→ Data to process:
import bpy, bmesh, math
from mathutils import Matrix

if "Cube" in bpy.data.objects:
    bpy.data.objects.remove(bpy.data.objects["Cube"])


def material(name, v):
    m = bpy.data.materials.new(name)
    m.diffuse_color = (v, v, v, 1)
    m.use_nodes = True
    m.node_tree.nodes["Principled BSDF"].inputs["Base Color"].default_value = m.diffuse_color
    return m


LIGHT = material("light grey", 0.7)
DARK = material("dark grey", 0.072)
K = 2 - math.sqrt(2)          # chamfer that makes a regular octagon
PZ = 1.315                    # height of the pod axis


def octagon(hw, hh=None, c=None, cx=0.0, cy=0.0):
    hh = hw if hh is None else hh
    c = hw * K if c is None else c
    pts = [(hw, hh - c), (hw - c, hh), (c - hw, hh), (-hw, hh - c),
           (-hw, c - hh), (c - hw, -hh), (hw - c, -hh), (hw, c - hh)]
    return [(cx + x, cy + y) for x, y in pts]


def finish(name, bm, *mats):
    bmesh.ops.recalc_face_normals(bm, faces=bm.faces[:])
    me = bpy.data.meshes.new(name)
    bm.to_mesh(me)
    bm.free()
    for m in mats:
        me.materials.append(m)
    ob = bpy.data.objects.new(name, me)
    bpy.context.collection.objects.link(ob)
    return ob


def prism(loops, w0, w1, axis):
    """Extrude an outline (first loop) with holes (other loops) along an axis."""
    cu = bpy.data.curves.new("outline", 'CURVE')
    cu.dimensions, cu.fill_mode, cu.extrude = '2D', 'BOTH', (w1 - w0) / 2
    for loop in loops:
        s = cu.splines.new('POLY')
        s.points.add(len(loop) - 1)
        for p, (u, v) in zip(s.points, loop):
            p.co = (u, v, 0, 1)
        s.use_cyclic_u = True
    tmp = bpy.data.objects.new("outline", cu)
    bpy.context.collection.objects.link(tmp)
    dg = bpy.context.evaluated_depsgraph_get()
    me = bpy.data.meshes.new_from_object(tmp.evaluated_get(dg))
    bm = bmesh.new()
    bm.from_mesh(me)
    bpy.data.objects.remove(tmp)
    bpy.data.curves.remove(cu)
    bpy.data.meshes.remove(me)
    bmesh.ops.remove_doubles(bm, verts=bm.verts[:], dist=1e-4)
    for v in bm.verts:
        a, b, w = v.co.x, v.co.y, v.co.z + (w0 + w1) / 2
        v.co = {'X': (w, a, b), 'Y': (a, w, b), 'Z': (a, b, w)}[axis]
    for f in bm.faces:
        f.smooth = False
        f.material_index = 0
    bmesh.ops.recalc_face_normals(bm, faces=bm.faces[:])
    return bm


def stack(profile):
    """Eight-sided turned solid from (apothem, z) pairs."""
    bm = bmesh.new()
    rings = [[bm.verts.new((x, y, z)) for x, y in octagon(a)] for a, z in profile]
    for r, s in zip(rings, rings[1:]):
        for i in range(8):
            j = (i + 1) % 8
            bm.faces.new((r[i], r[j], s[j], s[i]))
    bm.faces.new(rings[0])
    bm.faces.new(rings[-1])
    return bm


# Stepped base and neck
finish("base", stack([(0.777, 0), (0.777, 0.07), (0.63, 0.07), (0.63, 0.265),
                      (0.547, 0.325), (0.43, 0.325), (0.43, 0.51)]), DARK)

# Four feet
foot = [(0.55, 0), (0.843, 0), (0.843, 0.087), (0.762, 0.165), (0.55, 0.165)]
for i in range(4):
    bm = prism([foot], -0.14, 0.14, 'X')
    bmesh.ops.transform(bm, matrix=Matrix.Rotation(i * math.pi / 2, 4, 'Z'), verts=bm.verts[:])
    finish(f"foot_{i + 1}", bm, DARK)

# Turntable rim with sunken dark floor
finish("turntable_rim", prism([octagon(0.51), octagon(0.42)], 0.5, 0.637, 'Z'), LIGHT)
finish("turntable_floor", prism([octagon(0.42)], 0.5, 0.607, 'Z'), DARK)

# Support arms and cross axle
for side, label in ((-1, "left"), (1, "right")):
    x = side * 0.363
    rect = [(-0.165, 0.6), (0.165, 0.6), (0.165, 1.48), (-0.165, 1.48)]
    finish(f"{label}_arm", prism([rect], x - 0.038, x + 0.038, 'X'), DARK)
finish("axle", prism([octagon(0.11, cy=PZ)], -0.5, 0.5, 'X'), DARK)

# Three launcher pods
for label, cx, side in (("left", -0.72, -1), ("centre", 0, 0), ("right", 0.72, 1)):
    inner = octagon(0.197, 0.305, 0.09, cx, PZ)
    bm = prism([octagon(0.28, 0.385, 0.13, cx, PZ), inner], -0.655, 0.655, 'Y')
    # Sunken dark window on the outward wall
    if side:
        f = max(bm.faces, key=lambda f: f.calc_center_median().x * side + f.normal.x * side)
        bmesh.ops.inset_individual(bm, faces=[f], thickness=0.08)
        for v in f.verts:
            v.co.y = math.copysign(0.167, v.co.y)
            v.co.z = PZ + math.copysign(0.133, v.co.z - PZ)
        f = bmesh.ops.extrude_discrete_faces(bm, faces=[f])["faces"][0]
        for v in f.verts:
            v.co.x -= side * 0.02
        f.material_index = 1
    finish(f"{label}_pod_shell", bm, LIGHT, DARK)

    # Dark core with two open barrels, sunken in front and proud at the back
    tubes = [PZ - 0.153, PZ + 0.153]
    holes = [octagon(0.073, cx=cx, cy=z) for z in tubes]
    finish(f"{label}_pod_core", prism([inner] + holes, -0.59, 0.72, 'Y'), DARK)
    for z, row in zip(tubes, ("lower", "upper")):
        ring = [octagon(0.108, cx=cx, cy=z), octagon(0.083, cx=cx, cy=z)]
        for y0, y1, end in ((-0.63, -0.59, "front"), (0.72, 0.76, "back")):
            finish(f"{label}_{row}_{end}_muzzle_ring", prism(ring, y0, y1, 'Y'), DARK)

→ Action item:
Retype everything in the material above exactly.

→ Written reply:
import bpy, bmesh, math
from mathutils import Matrix

if "Cube" in bpy.data.objects:
    bpy.data.objects.remove(bpy.data.objects["Cube"])


def material(name, v):
    m = bpy.data.materials.new(name)
    m.diffuse_color = (v, v, v, 1)
    m.use_nodes = True
    m.node_tree.nodes["Principled BSDF"].inputs["Base Color"].default_value = m.diffuse_color
    return m


LIGHT = material("light grey", 0.7)
DARK = material("dark grey", 0.072)
K = 2 - math.sqrt(2)          # chamfer that makes a regular octagon
PZ = 1.315                    # height of the pod axis


def octagon(hw, hh=None, c=None, cx=0.0, cy=0.0):
    hh = hw if hh is None else hh
    c = hw * K if c is None else c
    pts = [(hw, hh - c), (hw - c, hh), (c - hw, hh), (-hw, hh - c),
           (-hw, c - hh), (c - hw, -hh), (hw - c, -hh), (hw, c - hh)]
    return [(cx + x, cy + y) for x, y in pts]


def finish(name, bm, *mats):
    bmesh.ops.recalc_face_normals(bm, faces=bm.faces[:])
    me = bpy.data.meshes.new(name)
    bm.to_mesh(me)
    bm.free()
    for m in mats:
        me.materials.append(m)
    ob = bpy.data.objects.new(name, me)
    bpy.context.collection.objects.link(ob)
    return ob


def prism(loops, w0, w1, axis):
    """Extrude an outline (first loop) with holes (other loops) along an axis."""
    cu = bpy.data.curves.new("outline", 'CURVE')
    cu.dimensions, cu.fill_mode, cu.extrude = '2D', 'BOTH', (w1 - w0) / 2
    for loop in loops:
        s = cu.splines.new('POLY')
        s.points.add(len(loop) - 1)
        for p, (u, v) in zip(s.points, loop):
            p.co = (u, v, 0, 1)
        s.use_cyclic_u = True
    tmp = bpy.data.objects.new("outline", cu)
    bpy.context.collection.objects.link(tmp)
    dg = bpy.context.evaluated_depsgraph_get()
    me = bpy.data.meshes.new_from_object(tmp.evaluated_get(dg))
    bm = bmesh.new()
    bm.from_mesh(me)
    bpy.data.objects.remove(tmp)
    bpy.data.curves.remove(cu)
    bpy.data.meshes.remove(me)
    bmesh.ops.remove_doubles(bm, verts=bm.verts[:], dist=1e-4)
    for v in bm.verts:
        a, b, w = v.co.x, v.co.y, v.co.z + (w0 + w1) / 2
        v.co = {'X': (w, a, b), 'Y': (a, w, b), 'Z': (a, b, w)}[axis]
    for f in bm.faces:
        f.smooth = False
        f.material_index = 0
    bmesh.ops.recalc_face_normals(bm, faces=bm.faces[:])
    return bm


def stack(profile):
    """Eight-sided turned solid from (apothem, z) pairs."""
    bm = bmesh.new()
    rings = [[bm.verts.new((x, y, z)) for x, y in octagon(a)] for a, z in profile]
    for r, s in zip(rings, rings[1:]):
        for i in range(8):
            j = (i + 1) % 8
            bm.faces.new((r[i], r[j], s[j], s[i]))
    bm.faces.new(rings[0])
    bm.faces.new(rings[-1])
    return bm


# Stepped base and neck
finish("base", stack([(0.777, 0), (0.777, 0.07), (0.63, 0.07), (0.63, 0.265),
                      (0.547, 0.325), (0.43, 0.325), (0.43, 0.51)]), DARK)

# Four feet
foot = [(0.55, 0), (0.843, 0), (0.843, 0.087), (0.762, 0.165), (0.55, 0.165)]
for i in range(4):
    bm = prism([foot], -0.14, 0.14, 'X')
    bmesh.ops.transform(bm, matrix=Matrix.Rotation(i * math.pi / 2, 4, 'Z'), verts=bm.verts[:])
    finish(f"foot_{i + 1}", bm, DARK)

# Turntable rim with sunken dark floor
finish("turntable_rim", prism([octagon(0.51), octagon(0.42)], 0.5, 0.637, 'Z'), LIGHT)
finish("turntable_floor", prism([octagon(0.42)], 0.5, 0.607, 'Z'), DARK)

# Support arms and cross axle
for side, label in ((-1, "left"), (1, "right")):
    x = side * 0.363
    rect = [(-0.165, 0.6), (0.165, 0.6), (0.165, 1.48), (-0.165, 1.48)]
    finish(f"{label}_arm", prism([rect], x - 0.038, x + 0.038, 'X'), DARK)
finish("axle", prism([octagon(0.11, cy=PZ)], -0.5, 0.5, 'X'), DARK)

# Three launcher pods
for label, cx, side in (("left", -0.72, -1), ("centre", 0, 0), ("right", 0.72, 1)):
    inner = octagon(0.197, 0.305, 0.09, cx, PZ)
    bm = prism([octagon(0.28, 0.385, 0.13, cx, PZ), inner], -0.655, 0.655, 'Y')
    # Sunken dark window on the outward wall
    if side:
        f = max(bm.faces, key=lambda f: f.calc_center_median().x * side + f.normal.x * side)
        bmesh.ops.inset_individual(bm, faces=[f], thickness=0.08)
        for v in f.verts:
            v.co.y = math.copysign(0.167, v.co.y)
            v.co.z = PZ + math.copysign(0.133, v.co.z - PZ)
        f = bmesh.ops.extrude_discrete_faces(bm, faces=[f])["faces"][0]
        for v in f.verts:
            v.co.x -= side * 0.02
        f.material_index = 1
    finish(f"{label}_pod_shell", bm, LIGHT, DARK)

    # Dark core with two open barrels, sunken in front and proud at the back
    tubes = [PZ - 0.153, PZ + 0.153]
    holes = [octagon(0.073, cx=cx, cy=z) for z in tubes]
    finish(f"{label}_pod_core", prism([inner] + holes, -0.59, 0.72, 'Y'), DARK)
    for z, row in zip(tubes, ("lower", "upper")):
        ring = [octagon(0.108, cx=cx, cy=z), octagon(0.083, cx=cx, cy=z)]
        for y0, y1, end in ((-0.63, -0.59, "front"), (0.72, 0.76, "back")):
            finish(f"{label}_{row}_{end}_muzzle_ring", prism(ring, y0, y1, 'Y'), DARK)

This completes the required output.